Despite her early success, for the next few years, she didn't make much headway. Her mother Shobhana sent Nutan to La Chatelaine, a finishing school in Switzerland. After returning from Switzerland, Nutan got her major breakthrough and respectability as an actress par excellence with Amiya Chakraborty's Seema, 1955 where she played a delinquent in a reform home. It was a powerhouse performance and won her the Filmfare Award for Best Actress.
Whether it was the frothy, the lighthearted Paying Guest, 1957, or Dilli ka Thug1958, where she performed with a frothy uninhibitedness comparable only to Madhubala, or Bimal Roy's classic Sujata, 1959, which brought out the best in her as an artiste, Nutan was always matchless.
In 1959, the year in which she rode high with hits like Sujata and Anadi, Nutan married Naval Lieutenant Commander Rajneesh Behl and took a small break when her son Mohnish was born.
In 1963 she made a stinging comeback with two diametrically different films--Navketan's Tere Ghar ke Saamne, a refreshing romantic comedy and Bimal Roy's sombre Bandini, boasting of possibly her greatest ever performance and certainly one of the greatest performances of Indian Cinema.Paired opposite Ashok Kumar, the film revolves around a woman prisoner charged with murdering her lover's wife. Nutan managed to capture the tumultuous emotions of the woman prisoner without giving way to high-voltage theatrics and rhetoric. With grace, dignity, and an eerie calmness, she seared the silver screen with an entire gamut of emotions in the scene where she commits the murder. Bandini rightfully fetched her another Filmfare award.
Nutan worked with almost all the top heroes of her era, beginning from Dev Anand, Raj Kapoor, Balraj Sahni, Sunil Dutt, Ashok Kumar, Dharmendra, Dilip Kumar, Rajinder Kumar and Kishore Kumar. She proved to be a perfect foil for the eccentric genius Kishore Kumar and the suave Dev Anand.
Right through the sixties and seventies, Nutan continued to wow audiences with films like Milan in 1967, Saraswatichandra in 1968, Saudagar in 1973, Saajan Bina Suhagan in 1978, Kasturi in 1978 and award winning performance in Raj Khosla's Main Tulsi Tere Aangan Ki in 1978. Gradually, she began being saddled with mundane mother roles, where she excelled in films like Meri Jung in 1985, Naamand Karma in 1986.
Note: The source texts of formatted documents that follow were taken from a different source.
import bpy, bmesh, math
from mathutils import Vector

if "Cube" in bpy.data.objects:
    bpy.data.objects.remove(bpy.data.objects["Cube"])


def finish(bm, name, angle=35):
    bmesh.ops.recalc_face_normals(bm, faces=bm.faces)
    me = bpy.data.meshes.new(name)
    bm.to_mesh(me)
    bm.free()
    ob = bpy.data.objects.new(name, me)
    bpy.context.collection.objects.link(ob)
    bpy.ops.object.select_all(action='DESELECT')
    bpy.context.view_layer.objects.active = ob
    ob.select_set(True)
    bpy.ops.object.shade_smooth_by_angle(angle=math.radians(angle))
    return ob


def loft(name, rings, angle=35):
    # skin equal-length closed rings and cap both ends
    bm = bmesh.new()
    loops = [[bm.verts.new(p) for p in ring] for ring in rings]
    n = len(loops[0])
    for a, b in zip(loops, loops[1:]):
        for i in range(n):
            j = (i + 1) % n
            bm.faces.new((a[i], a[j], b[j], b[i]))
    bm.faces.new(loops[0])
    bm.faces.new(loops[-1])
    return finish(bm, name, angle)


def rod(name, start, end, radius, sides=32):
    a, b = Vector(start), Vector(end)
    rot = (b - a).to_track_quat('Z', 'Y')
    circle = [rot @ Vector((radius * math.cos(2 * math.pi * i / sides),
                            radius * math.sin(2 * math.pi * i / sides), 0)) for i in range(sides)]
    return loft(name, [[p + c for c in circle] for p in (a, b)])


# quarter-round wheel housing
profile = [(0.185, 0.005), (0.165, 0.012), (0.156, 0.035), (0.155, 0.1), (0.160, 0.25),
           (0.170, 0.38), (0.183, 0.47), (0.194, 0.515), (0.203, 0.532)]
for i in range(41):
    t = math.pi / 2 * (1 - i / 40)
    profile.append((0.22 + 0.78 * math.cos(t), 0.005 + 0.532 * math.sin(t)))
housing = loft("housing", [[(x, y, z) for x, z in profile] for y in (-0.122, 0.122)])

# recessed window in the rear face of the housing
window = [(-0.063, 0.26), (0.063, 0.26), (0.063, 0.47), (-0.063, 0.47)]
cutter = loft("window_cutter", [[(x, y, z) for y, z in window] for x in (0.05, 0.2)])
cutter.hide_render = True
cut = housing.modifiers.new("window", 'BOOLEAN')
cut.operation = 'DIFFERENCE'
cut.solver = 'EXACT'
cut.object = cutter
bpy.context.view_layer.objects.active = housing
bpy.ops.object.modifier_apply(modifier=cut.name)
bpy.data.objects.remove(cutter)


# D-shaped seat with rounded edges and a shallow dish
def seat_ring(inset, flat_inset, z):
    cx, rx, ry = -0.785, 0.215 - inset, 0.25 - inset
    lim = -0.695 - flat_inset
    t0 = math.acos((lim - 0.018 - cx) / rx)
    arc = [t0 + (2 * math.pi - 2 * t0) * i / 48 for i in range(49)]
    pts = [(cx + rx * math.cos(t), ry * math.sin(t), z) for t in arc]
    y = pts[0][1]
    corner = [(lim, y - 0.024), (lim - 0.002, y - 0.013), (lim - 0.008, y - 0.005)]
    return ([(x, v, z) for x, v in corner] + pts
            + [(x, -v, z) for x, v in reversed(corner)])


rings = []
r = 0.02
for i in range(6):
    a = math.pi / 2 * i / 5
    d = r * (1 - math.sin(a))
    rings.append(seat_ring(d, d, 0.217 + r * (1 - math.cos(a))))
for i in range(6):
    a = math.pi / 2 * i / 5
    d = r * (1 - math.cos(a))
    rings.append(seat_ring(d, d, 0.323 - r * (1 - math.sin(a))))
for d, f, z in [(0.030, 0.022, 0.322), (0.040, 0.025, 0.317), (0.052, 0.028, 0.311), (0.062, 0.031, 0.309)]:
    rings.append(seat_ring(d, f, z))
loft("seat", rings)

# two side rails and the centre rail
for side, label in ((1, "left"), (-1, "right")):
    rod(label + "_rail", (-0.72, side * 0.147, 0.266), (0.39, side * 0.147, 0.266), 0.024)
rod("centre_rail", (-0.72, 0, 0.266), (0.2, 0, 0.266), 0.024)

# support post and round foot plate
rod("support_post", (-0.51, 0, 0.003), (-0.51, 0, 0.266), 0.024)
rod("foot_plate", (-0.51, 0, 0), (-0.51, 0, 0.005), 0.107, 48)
Unfortunately, she was hardly offered any challenging role in the later years of her career. However, Nutan continued to keep herself busy with her bhajan singing (she was blessed with a fine voice and did her own playback in Chabili, 1960), her dairy farming. She died in 1991, succumbing to cancer. With her death, Indian cinema lost one of its most sensitive performer ever.